Plain-text document sources:
BEGIN
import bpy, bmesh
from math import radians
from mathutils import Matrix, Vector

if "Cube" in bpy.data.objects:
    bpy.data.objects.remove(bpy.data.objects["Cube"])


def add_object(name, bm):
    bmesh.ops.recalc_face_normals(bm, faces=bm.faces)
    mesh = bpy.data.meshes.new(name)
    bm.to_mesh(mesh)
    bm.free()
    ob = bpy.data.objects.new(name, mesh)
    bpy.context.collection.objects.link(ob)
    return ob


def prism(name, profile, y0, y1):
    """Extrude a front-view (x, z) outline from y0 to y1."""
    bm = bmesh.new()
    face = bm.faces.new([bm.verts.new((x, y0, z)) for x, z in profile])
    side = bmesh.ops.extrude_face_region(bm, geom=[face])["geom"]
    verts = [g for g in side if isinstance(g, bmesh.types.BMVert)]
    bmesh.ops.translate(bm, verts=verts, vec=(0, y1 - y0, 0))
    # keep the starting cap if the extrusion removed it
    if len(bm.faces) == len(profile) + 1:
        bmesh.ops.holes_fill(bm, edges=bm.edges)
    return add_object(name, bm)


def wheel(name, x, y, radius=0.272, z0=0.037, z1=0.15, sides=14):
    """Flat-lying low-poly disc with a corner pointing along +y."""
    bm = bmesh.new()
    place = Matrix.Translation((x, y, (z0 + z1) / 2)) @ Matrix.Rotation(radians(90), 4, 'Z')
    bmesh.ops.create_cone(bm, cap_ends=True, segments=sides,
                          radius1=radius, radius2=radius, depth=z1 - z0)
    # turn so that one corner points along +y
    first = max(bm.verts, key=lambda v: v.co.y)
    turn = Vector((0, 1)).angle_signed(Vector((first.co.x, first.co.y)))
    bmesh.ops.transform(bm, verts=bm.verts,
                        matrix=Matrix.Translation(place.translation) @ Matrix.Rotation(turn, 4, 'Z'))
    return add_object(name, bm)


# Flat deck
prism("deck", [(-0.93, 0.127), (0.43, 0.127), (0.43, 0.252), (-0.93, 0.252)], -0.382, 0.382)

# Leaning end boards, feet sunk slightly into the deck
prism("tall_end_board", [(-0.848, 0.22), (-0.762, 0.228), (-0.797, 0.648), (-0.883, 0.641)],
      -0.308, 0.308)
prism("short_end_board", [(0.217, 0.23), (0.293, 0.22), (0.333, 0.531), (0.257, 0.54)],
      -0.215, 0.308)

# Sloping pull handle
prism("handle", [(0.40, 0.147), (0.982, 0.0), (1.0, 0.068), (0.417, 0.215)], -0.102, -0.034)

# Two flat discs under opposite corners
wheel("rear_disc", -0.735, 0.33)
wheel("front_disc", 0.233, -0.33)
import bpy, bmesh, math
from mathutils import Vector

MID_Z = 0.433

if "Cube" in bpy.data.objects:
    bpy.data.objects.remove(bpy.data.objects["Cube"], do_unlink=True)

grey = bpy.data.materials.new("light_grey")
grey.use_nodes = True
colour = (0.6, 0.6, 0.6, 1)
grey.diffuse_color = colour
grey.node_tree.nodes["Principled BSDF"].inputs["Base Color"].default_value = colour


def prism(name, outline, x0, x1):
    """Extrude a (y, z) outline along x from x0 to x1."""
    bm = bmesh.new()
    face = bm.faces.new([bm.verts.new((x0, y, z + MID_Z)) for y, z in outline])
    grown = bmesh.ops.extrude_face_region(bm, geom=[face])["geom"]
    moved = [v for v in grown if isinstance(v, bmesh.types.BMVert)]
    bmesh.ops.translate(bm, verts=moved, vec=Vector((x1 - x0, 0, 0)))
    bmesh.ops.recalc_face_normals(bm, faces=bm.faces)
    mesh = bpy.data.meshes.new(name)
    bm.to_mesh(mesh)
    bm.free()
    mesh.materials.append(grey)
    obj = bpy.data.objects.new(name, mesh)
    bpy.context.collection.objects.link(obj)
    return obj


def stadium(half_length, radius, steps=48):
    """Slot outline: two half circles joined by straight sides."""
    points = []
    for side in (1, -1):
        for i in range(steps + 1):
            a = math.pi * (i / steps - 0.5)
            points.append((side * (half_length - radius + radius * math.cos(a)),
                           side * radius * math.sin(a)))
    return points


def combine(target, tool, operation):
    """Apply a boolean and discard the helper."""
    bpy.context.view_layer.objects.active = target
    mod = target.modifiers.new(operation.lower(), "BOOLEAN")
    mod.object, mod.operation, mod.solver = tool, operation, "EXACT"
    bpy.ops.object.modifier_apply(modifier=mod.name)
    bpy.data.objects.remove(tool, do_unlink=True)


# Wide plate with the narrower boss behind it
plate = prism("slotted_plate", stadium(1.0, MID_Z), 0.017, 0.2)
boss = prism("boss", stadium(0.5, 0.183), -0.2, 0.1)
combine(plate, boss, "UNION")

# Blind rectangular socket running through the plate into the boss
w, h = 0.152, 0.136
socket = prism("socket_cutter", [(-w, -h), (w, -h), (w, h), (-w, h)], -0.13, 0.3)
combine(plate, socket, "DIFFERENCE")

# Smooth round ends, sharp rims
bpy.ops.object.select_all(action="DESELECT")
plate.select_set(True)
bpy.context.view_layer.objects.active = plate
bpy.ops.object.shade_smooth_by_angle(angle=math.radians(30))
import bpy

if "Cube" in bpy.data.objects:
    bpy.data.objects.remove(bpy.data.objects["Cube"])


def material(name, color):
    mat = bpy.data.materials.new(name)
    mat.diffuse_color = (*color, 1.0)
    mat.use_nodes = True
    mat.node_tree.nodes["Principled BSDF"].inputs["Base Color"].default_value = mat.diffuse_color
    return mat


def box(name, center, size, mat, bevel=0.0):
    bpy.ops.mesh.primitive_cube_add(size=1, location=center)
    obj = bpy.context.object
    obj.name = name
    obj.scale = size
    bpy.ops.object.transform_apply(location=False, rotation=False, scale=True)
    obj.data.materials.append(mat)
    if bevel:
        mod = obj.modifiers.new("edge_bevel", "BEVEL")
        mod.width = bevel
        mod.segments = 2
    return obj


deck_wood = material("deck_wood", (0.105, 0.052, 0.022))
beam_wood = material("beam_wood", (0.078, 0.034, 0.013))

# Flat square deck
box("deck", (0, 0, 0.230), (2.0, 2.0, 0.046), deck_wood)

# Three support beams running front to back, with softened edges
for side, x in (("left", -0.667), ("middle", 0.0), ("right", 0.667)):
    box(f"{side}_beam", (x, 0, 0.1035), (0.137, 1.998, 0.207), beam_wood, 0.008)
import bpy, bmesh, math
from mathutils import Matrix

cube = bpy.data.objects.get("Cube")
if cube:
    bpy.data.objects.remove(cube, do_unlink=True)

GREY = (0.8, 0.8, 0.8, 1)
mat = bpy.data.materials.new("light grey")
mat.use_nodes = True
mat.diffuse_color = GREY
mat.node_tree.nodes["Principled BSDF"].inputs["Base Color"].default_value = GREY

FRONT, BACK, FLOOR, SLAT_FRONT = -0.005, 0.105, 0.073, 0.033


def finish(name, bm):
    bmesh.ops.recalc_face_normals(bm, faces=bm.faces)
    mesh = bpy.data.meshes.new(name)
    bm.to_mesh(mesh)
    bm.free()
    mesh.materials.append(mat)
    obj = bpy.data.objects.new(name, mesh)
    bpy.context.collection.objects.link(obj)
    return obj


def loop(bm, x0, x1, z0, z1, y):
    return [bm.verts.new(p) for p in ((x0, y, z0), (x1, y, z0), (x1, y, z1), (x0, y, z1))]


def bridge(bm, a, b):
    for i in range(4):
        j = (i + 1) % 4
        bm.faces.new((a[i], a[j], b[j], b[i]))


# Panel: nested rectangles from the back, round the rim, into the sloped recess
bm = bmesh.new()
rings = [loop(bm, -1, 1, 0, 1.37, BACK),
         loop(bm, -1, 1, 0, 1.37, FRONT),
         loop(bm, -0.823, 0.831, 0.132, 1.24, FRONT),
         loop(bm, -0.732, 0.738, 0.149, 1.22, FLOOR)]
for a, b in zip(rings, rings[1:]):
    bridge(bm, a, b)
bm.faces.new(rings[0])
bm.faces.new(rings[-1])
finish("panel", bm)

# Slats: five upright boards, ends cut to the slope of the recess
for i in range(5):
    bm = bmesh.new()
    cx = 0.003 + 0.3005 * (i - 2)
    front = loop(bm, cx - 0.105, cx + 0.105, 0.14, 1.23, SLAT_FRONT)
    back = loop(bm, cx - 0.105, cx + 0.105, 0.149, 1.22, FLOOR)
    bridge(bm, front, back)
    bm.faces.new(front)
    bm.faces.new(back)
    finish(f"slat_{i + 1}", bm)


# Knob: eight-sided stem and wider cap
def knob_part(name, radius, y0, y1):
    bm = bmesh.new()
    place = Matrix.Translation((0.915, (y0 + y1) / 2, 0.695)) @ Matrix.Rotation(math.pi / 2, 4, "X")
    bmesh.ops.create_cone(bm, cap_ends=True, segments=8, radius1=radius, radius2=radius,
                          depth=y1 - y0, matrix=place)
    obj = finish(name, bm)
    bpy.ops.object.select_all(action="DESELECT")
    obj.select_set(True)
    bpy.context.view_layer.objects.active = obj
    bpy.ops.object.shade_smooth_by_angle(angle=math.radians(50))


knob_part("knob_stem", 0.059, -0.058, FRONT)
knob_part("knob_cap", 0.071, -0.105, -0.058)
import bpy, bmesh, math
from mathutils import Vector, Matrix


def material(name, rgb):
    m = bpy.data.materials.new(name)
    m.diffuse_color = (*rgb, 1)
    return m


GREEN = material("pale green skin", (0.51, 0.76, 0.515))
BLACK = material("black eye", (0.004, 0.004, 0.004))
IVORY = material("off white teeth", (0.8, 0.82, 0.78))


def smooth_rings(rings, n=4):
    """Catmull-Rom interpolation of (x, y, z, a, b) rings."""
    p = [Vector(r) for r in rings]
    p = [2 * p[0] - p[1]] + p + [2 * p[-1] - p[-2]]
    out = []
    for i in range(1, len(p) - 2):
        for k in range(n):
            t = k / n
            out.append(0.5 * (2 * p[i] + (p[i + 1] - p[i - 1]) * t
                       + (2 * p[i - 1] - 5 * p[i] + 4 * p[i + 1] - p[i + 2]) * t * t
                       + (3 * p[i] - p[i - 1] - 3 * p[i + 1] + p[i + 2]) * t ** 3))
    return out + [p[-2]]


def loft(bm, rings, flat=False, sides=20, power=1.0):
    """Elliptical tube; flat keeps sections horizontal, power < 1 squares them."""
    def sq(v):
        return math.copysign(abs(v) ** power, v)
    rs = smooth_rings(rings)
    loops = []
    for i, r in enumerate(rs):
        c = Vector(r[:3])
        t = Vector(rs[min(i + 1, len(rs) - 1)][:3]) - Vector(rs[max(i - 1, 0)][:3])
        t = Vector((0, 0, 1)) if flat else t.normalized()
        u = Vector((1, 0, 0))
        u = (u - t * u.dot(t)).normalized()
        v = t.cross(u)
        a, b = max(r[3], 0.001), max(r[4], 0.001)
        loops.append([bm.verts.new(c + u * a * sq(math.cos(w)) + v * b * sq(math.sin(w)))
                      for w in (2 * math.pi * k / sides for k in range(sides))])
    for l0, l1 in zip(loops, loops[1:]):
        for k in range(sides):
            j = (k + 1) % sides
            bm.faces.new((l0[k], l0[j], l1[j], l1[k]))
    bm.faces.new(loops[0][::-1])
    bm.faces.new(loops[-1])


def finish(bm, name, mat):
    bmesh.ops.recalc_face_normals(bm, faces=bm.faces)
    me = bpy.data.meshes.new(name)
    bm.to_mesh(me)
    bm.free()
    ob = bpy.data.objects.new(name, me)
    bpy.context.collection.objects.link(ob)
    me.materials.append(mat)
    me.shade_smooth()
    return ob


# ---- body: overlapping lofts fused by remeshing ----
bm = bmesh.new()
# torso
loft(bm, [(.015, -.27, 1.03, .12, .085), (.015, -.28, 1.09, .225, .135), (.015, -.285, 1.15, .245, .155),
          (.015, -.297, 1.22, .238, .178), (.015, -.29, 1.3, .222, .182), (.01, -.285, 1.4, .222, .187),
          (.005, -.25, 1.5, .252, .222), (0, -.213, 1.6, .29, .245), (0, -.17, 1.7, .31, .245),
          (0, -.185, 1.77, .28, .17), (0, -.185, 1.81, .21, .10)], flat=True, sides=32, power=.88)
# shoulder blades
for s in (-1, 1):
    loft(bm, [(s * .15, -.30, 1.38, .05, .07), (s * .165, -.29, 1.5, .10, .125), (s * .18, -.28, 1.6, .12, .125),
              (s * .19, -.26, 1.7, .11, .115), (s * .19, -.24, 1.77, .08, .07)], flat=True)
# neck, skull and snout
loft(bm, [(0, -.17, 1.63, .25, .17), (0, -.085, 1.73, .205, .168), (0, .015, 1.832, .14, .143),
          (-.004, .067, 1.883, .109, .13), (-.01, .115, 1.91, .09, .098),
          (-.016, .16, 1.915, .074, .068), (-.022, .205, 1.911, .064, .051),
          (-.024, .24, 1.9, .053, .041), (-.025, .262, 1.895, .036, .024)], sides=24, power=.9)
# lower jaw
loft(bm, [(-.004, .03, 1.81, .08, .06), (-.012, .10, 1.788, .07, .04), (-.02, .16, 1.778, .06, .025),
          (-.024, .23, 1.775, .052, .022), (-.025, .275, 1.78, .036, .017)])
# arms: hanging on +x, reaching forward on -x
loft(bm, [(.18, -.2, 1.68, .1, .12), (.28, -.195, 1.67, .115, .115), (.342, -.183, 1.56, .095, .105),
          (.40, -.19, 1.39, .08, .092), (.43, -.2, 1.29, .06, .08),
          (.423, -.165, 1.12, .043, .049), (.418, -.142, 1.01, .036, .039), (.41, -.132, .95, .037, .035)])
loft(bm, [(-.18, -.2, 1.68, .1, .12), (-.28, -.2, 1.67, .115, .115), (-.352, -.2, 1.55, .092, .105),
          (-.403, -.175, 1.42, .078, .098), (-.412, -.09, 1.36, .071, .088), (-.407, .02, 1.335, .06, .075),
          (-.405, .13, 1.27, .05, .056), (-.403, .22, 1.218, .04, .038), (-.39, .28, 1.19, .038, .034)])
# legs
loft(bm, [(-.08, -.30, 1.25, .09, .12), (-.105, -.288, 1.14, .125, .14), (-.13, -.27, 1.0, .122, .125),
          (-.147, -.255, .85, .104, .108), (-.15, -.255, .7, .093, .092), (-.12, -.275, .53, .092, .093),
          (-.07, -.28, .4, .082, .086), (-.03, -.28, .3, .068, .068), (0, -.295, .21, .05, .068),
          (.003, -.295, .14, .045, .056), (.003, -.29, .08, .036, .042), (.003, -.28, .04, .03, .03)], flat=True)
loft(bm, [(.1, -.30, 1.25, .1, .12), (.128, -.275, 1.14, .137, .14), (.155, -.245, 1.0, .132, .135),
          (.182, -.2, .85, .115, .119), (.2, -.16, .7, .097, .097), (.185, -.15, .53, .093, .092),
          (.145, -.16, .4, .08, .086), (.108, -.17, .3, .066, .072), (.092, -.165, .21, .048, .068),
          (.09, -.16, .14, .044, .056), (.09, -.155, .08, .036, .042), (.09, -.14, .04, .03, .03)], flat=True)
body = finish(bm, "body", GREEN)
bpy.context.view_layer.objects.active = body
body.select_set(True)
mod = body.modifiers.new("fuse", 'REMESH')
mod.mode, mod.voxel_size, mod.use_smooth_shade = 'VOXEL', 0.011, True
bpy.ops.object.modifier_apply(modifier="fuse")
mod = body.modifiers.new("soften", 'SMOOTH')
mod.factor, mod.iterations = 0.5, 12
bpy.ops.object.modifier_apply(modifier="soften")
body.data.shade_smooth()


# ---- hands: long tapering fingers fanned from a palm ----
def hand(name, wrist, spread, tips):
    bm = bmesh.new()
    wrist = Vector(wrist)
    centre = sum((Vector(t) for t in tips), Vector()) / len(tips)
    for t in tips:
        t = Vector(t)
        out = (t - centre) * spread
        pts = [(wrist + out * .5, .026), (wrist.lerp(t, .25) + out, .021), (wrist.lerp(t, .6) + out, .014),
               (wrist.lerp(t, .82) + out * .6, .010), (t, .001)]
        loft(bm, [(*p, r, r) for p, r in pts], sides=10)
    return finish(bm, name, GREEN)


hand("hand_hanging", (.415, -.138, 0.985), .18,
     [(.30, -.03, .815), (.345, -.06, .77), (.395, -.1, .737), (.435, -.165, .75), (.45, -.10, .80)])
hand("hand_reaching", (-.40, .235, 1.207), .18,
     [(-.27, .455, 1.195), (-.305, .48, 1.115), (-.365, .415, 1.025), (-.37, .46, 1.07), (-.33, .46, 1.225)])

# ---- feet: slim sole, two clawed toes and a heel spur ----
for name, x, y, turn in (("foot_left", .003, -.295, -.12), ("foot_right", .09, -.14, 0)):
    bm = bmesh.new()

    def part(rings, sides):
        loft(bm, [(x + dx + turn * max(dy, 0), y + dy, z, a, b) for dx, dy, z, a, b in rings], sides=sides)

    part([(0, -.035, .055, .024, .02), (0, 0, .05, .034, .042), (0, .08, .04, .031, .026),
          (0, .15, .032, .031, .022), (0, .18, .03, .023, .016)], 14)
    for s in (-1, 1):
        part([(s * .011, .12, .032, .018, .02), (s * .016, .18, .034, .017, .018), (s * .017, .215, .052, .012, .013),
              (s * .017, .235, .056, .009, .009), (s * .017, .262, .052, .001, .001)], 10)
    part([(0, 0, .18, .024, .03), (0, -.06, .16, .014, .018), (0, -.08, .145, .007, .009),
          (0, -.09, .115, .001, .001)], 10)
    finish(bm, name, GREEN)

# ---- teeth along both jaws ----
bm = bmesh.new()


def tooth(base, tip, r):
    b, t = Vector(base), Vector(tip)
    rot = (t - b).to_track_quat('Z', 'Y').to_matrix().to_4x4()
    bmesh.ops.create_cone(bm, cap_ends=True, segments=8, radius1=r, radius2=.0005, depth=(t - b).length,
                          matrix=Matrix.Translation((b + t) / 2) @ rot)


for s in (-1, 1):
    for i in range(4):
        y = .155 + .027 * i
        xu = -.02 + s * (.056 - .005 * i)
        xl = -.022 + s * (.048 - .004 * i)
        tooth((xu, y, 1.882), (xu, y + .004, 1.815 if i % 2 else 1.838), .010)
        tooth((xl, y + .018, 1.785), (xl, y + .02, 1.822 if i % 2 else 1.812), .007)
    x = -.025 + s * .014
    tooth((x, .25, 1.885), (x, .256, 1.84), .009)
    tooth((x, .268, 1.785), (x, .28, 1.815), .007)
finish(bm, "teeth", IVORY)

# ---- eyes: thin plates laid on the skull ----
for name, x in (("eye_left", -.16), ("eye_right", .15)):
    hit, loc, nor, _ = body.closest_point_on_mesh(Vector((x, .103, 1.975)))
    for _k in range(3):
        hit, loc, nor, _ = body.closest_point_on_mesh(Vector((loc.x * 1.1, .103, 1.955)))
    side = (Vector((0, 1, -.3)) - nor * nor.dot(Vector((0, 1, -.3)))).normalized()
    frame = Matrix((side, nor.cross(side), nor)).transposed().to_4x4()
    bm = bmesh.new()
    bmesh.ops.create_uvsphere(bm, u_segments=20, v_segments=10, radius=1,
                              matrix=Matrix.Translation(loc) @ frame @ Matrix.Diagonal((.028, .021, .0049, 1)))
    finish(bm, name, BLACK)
END
#### ASSIGNMENT
Tell how many lines in the entries above include the word "sides", and respond with the number alone.

#### ANSWER TO THIS TASK
12